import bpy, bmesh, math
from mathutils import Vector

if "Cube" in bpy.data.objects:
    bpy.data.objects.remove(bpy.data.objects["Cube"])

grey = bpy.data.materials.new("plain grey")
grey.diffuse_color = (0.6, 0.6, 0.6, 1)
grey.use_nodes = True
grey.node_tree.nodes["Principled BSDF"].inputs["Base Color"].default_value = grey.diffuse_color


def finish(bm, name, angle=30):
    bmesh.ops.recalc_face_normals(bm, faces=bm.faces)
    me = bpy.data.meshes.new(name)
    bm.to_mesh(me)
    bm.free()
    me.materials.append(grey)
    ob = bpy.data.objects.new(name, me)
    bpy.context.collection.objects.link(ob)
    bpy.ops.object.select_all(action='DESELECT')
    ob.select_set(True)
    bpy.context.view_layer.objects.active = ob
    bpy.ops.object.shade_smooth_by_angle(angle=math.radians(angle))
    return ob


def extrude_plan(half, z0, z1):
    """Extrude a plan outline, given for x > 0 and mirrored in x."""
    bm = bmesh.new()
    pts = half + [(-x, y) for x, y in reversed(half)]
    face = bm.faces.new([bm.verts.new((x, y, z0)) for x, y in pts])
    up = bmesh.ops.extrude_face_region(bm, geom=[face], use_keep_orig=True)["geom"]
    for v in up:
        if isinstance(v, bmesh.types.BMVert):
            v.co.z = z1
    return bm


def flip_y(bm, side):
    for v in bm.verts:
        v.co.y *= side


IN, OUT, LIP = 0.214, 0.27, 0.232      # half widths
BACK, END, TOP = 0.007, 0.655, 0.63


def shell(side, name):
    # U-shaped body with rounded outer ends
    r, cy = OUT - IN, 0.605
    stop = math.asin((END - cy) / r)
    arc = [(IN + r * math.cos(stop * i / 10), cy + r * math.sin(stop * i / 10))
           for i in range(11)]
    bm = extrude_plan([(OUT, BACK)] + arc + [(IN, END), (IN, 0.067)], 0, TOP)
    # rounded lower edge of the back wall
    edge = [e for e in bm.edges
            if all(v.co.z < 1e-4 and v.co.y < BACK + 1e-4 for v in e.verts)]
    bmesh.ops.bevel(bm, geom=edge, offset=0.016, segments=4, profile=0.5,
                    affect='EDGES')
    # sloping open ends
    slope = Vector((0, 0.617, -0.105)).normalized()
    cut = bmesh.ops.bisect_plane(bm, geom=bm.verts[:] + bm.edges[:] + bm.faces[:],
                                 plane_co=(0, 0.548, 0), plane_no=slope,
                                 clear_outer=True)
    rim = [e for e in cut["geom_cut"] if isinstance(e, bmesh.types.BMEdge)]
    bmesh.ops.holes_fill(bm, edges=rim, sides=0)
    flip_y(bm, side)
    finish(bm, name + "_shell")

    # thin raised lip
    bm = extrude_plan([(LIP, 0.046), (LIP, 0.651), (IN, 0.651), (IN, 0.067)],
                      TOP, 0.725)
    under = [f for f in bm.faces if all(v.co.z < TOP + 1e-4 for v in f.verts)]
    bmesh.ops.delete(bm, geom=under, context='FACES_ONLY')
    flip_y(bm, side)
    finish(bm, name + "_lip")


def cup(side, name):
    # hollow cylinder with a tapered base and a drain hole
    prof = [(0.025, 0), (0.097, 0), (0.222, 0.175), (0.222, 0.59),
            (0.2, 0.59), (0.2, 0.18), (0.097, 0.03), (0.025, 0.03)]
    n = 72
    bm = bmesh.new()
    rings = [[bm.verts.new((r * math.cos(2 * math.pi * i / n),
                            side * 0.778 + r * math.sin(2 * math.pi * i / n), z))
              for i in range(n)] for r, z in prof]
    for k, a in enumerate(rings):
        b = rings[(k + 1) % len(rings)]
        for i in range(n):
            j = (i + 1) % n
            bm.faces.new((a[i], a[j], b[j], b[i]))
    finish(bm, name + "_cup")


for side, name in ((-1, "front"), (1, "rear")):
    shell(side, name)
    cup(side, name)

**Action item:** All of the entries need to be reproduced exactly; please write them out.

**Output for this task:**
import bpy, bmesh, math
from mathutils import Vector

if "Cube" in bpy.data.objects:
    bpy.data.objects.remove(bpy.data.objects["Cube"])

grey = bpy.data.materials.new("plain grey")
grey.diffuse_color = (0.6, 0.6, 0.6, 1)
grey.use_nodes = True
grey.node_tree.nodes["Principled BSDF"].inputs["Base Color"].default_value = grey.diffuse_color


def finish(bm, name, angle=30):
    bmesh.ops.recalc_face_normals(bm, faces=bm.faces)
    me = bpy.data.meshes.new(name)
    bm.to_mesh(me)
    bm.free()
    me.materials.append(grey)
    ob = bpy.data.objects.new(name, me)
    bpy.context.collection.objects.link(ob)
    bpy.ops.object.select_all(action='DESELECT')
    ob.select_set(True)
    bpy.context.view_layer.objects.active = ob
    bpy.ops.object.shade_smooth_by_angle(angle=math.radians(angle))
    return ob


def extrude_plan(half, z0, z1):
    """Extrude a plan outline, given for x > 0 and mirrored in x."""
    bm = bmesh.new()
    pts = half + [(-x, y) for x, y in reversed(half)]
    face = bm.faces.new([bm.verts.new((x, y, z0)) for x, y in pts])
    up = bmesh.ops.extrude_face_region(bm, geom=[face], use_keep_orig=True)["geom"]
    for v in up:
        if isinstance(v, bmesh.types.BMVert):
            v.co.z = z1
    return bm


def flip_y(bm, side):
    for v in bm.verts:
        v.co.y *= side


IN, OUT, LIP = 0.214, 0.27, 0.232      # half widths
BACK, END, TOP = 0.007, 0.655, 0.63


def shell(side, name):
    # U-shaped body with rounded outer ends
    r, cy = OUT - IN, 0.605
    stop = math.asin((END - cy) / r)
    arc = [(IN + r * math.cos(stop * i / 10), cy + r * math.sin(stop * i / 10))
           for i in range(11)]
    bm = extrude_plan([(OUT, BACK)] + arc + [(IN, END), (IN, 0.067)], 0, TOP)
    # rounded lower edge of the back wall
    edge = [e for e in bm.edges
            if all(v.co.z < 1e-4 and v.co.y < BACK + 1e-4 for v in e.verts)]
    bmesh.ops.bevel(bm, geom=edge, offset=0.016, segments=4, profile=0.5,
                    affect='EDGES')
    # sloping open ends
    slope = Vector((0, 0.617, -0.105)).normalized()
    cut = bmesh.ops.bisect_plane(bm, geom=bm.verts[:] + bm.edges[:] + bm.faces[:],
                                 plane_co=(0, 0.548, 0), plane_no=slope,
                                 clear_outer=True)
    rim = [e for e in cut["geom_cut"] if isinstance(e, bmesh.types.BMEdge)]
    bmesh.ops.holes_fill(bm, edges=rim, sides=0)
    flip_y(bm, side)
    finish(bm, name + "_shell")

    # thin raised lip
    bm = extrude_plan([(LIP, 0.046), (LIP, 0.651), (IN, 0.651), (IN, 0.067)],
                      TOP, 0.725)
    under = [f for f in bm.faces if all(v.co.z < TOP + 1e-4 for v in f.verts)]
    bmesh.ops.delete(bm, geom=under, context='FACES_ONLY')
    flip_y(bm, side)
    finish(bm, name + "_lip")


def cup(side, name):
    # hollow cylinder with a tapered base and a drain hole
    prof = [(0.025, 0), (0.097, 0), (0.222, 0.175), (0.222, 0.59),
            (0.2, 0.59), (0.2, 0.18), (0.097, 0.03), (0.025, 0.03)]
    n = 72
    bm = bmesh.new()
    rings = [[bm.verts.new((r * math.cos(2 * math.pi * i / n),
                            side * 0.778 + r * math.sin(2 * math.pi * i / n), z))
              for i in range(n)] for r, z in prof]
    for k, a in enumerate(rings):
        b = rings[(k + 1) % len(rings)]
        for i in range(n):
            j = (i + 1) % n
            bm.faces.new((a[i], a[j], b[j], b[i]))
    finish(bm, name + "_cup")


for side, name in ((-1, "front"), (1, "rear")):
    shell(side, name)
    cup(side, name)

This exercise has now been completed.